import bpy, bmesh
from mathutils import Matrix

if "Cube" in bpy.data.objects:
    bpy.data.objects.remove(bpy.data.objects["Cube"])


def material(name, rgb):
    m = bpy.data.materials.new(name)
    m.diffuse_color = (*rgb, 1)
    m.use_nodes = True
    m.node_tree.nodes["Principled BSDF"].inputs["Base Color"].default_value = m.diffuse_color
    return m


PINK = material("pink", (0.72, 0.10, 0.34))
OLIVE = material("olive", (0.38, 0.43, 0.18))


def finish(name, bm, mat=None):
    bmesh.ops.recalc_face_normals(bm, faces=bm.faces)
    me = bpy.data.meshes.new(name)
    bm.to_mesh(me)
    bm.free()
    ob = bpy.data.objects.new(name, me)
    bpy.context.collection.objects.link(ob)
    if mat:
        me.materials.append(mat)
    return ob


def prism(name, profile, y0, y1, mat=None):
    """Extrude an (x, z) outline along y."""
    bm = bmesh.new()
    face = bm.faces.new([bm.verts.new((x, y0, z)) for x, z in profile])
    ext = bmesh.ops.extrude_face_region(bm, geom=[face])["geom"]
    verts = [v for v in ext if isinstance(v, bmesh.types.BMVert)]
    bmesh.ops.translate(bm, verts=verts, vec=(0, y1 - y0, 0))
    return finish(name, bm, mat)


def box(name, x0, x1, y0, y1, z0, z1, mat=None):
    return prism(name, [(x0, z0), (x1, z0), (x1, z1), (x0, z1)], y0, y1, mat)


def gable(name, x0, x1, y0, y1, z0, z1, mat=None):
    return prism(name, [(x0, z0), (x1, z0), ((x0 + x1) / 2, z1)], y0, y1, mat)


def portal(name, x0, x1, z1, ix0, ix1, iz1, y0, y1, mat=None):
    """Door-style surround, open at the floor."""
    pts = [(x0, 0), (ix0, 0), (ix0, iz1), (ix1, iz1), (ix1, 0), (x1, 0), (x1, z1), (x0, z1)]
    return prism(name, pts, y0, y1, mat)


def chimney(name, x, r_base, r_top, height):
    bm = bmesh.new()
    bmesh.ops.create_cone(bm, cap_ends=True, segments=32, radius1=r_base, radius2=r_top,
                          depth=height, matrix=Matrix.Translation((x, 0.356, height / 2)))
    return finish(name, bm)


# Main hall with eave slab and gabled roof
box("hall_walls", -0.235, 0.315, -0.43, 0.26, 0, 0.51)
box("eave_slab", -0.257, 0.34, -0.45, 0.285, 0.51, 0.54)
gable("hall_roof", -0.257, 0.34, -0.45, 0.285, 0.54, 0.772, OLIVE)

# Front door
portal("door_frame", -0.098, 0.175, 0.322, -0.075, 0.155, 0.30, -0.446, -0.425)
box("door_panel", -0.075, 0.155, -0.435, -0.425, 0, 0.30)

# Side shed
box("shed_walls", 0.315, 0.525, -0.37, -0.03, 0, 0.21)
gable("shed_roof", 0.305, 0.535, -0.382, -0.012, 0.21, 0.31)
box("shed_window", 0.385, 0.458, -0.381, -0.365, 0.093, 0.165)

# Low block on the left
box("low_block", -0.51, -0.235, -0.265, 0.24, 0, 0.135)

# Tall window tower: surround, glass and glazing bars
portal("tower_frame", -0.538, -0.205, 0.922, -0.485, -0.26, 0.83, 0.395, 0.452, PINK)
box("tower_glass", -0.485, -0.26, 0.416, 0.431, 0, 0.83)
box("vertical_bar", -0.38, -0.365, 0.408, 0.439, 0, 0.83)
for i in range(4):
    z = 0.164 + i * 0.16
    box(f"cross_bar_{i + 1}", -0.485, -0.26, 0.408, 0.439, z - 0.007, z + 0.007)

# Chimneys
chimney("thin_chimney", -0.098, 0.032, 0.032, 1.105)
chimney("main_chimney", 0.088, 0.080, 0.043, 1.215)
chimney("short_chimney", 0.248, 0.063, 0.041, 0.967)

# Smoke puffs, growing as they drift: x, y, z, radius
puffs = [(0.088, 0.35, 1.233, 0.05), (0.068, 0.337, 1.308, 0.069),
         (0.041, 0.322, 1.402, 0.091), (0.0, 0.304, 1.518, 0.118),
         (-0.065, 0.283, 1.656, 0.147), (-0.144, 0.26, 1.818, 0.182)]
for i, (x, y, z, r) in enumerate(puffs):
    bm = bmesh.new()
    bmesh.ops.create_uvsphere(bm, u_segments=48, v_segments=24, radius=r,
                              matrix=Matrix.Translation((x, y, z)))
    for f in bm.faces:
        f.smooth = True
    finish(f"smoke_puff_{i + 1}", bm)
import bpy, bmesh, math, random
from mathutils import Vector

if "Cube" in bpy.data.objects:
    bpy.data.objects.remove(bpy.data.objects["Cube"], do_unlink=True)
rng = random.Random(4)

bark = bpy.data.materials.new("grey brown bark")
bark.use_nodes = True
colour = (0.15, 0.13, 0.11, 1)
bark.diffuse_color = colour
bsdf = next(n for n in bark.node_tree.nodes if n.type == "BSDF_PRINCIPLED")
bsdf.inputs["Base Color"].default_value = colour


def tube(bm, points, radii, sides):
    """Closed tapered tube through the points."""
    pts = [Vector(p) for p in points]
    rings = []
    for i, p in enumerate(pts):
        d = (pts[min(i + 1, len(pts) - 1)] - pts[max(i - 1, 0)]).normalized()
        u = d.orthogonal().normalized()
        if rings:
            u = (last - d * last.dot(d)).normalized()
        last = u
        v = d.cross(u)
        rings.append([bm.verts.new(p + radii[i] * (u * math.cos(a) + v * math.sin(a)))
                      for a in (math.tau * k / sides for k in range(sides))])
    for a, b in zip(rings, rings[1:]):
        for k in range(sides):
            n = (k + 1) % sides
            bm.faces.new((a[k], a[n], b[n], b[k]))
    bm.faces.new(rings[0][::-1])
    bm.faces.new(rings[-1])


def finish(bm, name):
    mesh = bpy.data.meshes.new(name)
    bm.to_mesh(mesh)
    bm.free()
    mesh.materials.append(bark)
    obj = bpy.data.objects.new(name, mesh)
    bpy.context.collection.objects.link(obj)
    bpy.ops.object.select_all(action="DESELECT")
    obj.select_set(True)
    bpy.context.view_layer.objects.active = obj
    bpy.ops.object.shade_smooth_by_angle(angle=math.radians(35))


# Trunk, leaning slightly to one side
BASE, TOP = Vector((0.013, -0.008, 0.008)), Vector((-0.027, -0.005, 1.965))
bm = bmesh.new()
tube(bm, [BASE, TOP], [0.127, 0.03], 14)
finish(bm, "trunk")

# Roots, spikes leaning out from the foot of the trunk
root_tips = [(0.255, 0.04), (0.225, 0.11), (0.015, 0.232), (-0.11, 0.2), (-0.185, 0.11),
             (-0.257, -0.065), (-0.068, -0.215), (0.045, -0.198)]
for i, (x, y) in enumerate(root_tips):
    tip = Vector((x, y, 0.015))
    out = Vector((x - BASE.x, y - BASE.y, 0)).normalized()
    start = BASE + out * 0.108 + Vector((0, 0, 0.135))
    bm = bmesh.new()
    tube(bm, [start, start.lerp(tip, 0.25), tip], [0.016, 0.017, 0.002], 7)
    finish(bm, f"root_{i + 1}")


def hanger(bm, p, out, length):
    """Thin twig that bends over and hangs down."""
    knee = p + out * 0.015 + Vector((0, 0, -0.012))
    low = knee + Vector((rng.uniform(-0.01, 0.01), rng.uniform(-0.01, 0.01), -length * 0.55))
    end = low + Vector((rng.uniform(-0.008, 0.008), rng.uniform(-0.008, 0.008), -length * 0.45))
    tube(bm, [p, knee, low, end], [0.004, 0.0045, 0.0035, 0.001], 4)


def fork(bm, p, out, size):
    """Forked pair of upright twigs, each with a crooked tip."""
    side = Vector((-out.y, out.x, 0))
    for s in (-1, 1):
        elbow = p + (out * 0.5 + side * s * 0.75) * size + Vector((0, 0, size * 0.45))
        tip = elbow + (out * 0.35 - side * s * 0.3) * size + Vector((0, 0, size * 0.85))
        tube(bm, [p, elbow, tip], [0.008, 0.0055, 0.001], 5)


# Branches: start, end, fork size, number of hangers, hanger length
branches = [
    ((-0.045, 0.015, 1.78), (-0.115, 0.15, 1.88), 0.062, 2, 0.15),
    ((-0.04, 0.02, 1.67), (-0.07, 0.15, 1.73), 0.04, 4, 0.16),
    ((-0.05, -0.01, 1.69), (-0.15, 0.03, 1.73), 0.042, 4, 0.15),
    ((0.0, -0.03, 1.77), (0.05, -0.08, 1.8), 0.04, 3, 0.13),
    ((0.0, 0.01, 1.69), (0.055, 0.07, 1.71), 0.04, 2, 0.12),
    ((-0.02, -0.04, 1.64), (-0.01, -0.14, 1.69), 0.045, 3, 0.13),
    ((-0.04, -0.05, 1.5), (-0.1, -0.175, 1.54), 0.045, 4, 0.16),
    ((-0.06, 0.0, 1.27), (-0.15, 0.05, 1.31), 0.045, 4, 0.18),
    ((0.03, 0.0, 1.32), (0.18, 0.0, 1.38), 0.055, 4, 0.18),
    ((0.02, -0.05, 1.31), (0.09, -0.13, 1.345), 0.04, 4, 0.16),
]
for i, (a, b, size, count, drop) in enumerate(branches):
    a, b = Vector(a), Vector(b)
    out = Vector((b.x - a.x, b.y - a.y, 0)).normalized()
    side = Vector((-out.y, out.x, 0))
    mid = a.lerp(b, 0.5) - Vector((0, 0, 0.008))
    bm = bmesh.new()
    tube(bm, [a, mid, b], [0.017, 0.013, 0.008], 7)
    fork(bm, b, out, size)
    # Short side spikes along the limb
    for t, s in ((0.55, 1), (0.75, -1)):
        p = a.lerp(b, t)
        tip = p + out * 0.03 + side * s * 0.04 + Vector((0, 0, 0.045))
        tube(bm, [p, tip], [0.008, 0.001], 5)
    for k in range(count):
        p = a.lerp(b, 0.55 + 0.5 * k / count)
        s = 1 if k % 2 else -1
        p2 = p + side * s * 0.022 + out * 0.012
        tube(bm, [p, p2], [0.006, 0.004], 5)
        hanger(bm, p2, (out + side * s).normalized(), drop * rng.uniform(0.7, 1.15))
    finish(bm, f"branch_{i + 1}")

What the exercise asks
Once you find the line with "mesh.materials.append(bark)" in the entries above, output it and each line after it up to and including the line with "bpy.context.view_layer.objects.active = obj", and nothing else.

Response to the exercise
    mesh.materials.append(bark)
    obj = bpy.data.objects.new(name, mesh)
    bpy.context.collection.objects.link(obj)
    bpy.ops.object.select_all(action="DESELECT")
    obj.select_set(True)
    bpy.context.view_layer.objects.active = obj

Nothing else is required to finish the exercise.